How To Choose A Christmas Tree
I just read an article that suggested that my method of selecting a Christmas tree is totally wrong. So, I did some research since we’re about to head to the Christmas tree lot. Here is pretty much every tip on the internet I found regarding how to choose a fresh, already-cut Christmas tree.
Table of Contents
The Snap Test
If you’re considering a fir tree, take a green needle from the tree and bend it between your fingers. If it snaps like a fresh carrot, the tree is fresh. If it bends, it’s not. We usually buy Douglas Fir trees and I actually thought if it snapped this meant the tree is dry! Not so, say the experts. If the tree is a pine, then yes the needles should bend and not snap. The snap test depends on the type of tree.
The Smell Test
Crush some needles to release the smell. If it smells musty or like mildew, pass on the tree. Crushed needles should smell like fresh pine (obviously).
The Drop Test
If you pick up the tree by it’s trunk and give it a drop from a few inches in the air, excessive green needles should not shake off. A few will, no doubt, and that’s normal. Even if a few brown needles fall to the ground, don’t sweat it. Excessive is the key word.
The Branch Test
Grab a branch and run your hand over the needles. If a ton come off, the tree is not fresh.
Inspect The Christmas Tree Trunk
Look for dryness or discoloration on the trunk. While you’re at it, check for excessive loss of needles. All are obviously bad.
Christmas Tree Color
Look for signs of brown needles. Some trees are actually colored prior to arriving at the lots, which is common practice. Don’t be afraid to ask your tree lot about this. And, if your tree has a blue tint, it might be in the process of wilting.
Last year, my biggest mistake was not measuring the space my tree was supposed to fit in. In a moment of weakness, I OK’d an enormous tree. It wound up fine, but a few inches wider would not have been good.

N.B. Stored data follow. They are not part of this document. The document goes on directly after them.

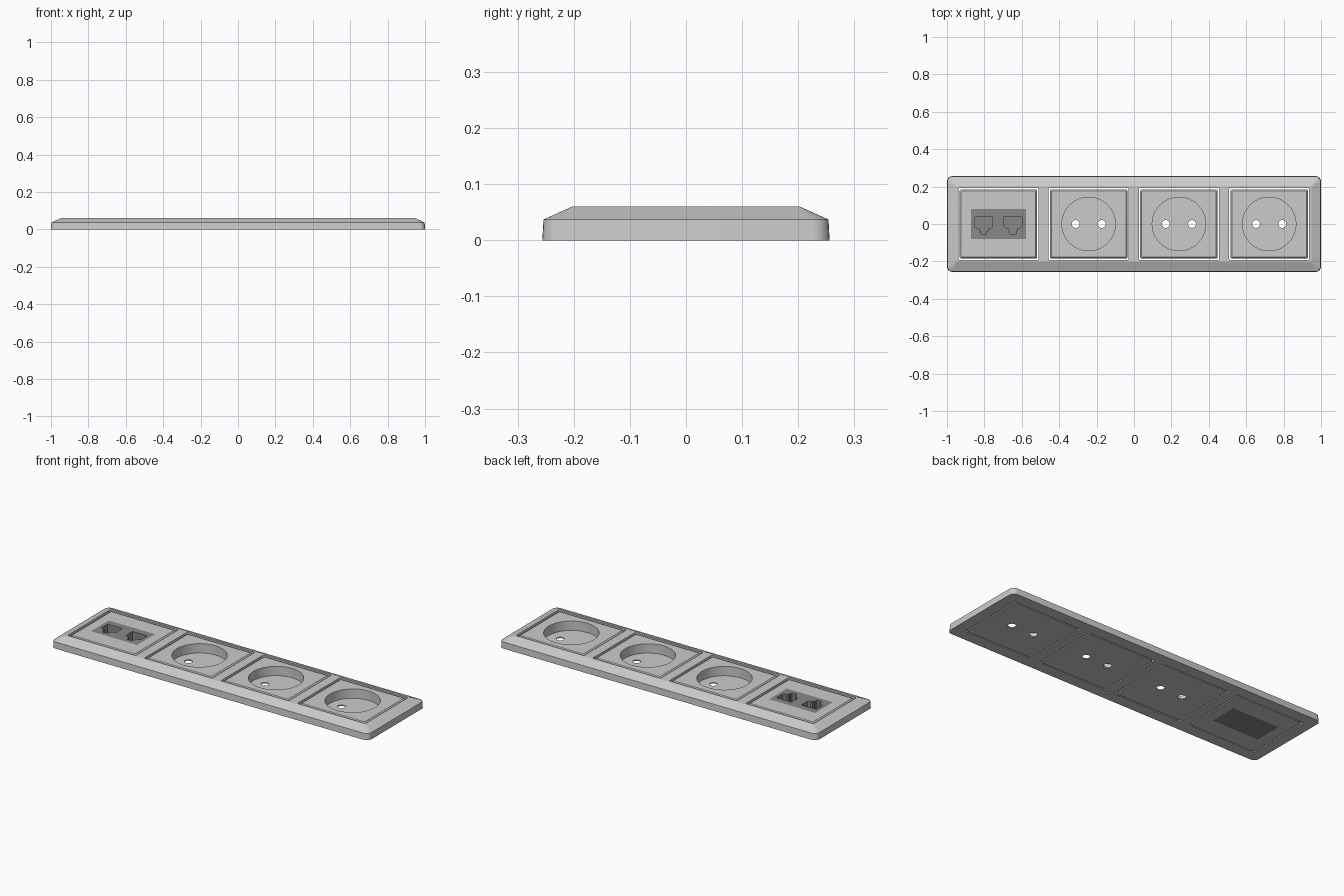
import bpy, bmesh, math

if "Cube" in bpy.data.objects:
    bpy.data.objects.remove(bpy.data.objects["Cube"])

TOP = 0.06          # height of the finished face
PITCH = 0.4825      # spacing of the four bays
BAYS = [(i - 1.5) * PITCH - 0.001 for i in range(4)]


def rounded_rect(hx, hy, r, z, cx=0.0, seg=6):
    """Counter-clockwise rounded rectangle ring."""
    pts = []
    for k, (sx, sy) in enumerate([(1, 1), (-1, 1), (-1, -1), (1, -1)]):
        for i in range(seg + 1):
            a = math.pi / 2 * (k + i / seg)
            pts.append((cx + sx * (hx - r) + r * math.cos(a),
                        sy * (hy - r) + r * math.sin(a), z))
    return pts


def circle(r, z, cx, n=48):
    return [(cx + r * math.cos(2 * math.pi * i / n),
             r * math.sin(2 * math.pi * i / n), z) for i in range(n)]


def loft(name, rings):
    """Closed solid through rings of equal point count, bottom to top."""
    bm = bmesh.new()
    vs = [[bm.verts.new(p) for p in ring] for ring in rings]
    n = len(vs[0])
    bm.faces.new(vs[0][::-1])
    bm.faces.new(vs[-1])
    for a, b in zip(vs, vs[1:]):
        for i in range(n):
            j = (i + 1) % n
            bm.faces.new((a[i], a[j], b[j], b[i]))
    bmesh.ops.recalc_face_normals(bm, faces=bm.faces)
    me = bpy.data.meshes.new(name)
    bm.to_mesh(me)
    bm.free()
    ob = bpy.data.objects.new(name, me)
    bpy.context.collection.objects.link(ob)
    return ob


def box(name, cx, hx, hy, z0, z1):
    return loft(name, [[(cx + sx * hx, sy * hy, z) for sx, sy in
                        ((1, 1), (-1, 1), (-1, -1), (1, -1))] for z in (z0, z1)])


def cut(ob, cutters):
    """Subtract the cutters, then remove them."""
    bpy.context.view_layer.objects.active = ob
    for c in cutters:
        m = ob.modifiers.new("cut", 'BOOLEAN')
        m.operation, m.solver, m.object = 'DIFFERENCE', 'EXACT', c
        bpy.ops.object.modifier_apply(modifier=m.name)
        bpy.data.objects.remove(c)


def smooth(ob):
    bpy.ops.object.select_all(action='DESELECT')
    ob.select_set(True)
    bpy.context.view_layer.objects.active = ob
    bpy.ops.object.shade_smooth_by_angle(angle=math.radians(20))


# Surround frame: upright rim, sloped shoulder, four openings
frame = loft("surround_frame", [
    rounded_rect(1.0, 0.256, 0.03, 0),
    rounded_rect(0.998, 0.254, 0.03, 0.037),
    rounded_rect(0.948, 0.203, 0.004, TOP)])
cut(frame, [loft("opening_cutter", [rounded_rect(0.214, 0.192, 0.006, z, x)
                                    for z in (-0.1, 0.2)]) for x in BAYS])
smooth(frame)


def insert(name, x):
    """Chamfered cover plate sitting in a frame opening."""
    return loft(name, [rounded_rect(0.207, 0.185, 0.008, 0, x),
                       rounded_rect(0.207, 0.185, 0.008, 0.05, x),
                       rounded_rect(0.199, 0.177, 0.004, TOP - 0.001, x)])


# Power sockets: round well with two pin holes through the floor
for n, x in enumerate(BAYS[1:], 1):
    socket = insert(f"power_socket_{n}", x)
    cut(socket, [loft("well_cutter", [circle(0.143, z, x) for z in (0.006, 0.2)])]
        + [loft("pin_cutter", [circle(0.021, z, x + s * 0.07, 24) for z in (-0.1, 0.1)])
           for s in (-1, 1)])
    smooth(socket)

# Data socket plate with a rectangular window
x = BAYS[0]
plate = insert("data_plate", x)
cut(plate, [box("window_cutter", x, 0.146, 0.08, -0.1, 0.2)])
smooth(plate)

# Dark data module with two stepped jack openings
module = box("data_module", x, 0.146, 0.08, 0, TOP - 0.001)
half = [(0.047, 0.041), (0.047, -0.014), (0.034, -0.024),
        (0.022, -0.024), (0.022, -0.038), (0.015, -0.038), (0.015, -0.053)]
profile = [(-a, b) for a, b in half] + half[::-1]
cut(module, [loft("jack_cutter", [[(x + s * 0.078 + a, b, z) for a, b in profile]
                                  for z in (0.008, 0.2)]) for s in (-1, 1)])
dark = bpy.data.materials.new("dark_grey")
dark.diffuse_color = (0.25, 0.25, 0.25, 1)
dark.use_nodes = True
dark.node_tree.nodes["Principled BSDF"].inputs["Base Color"].default_value = dark.diffuse_color
module.data.materials.clear()
module.data.materials.append(dark)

Please share any other Christmas tree tips here!
*Photo credit: istockphoto/oksun70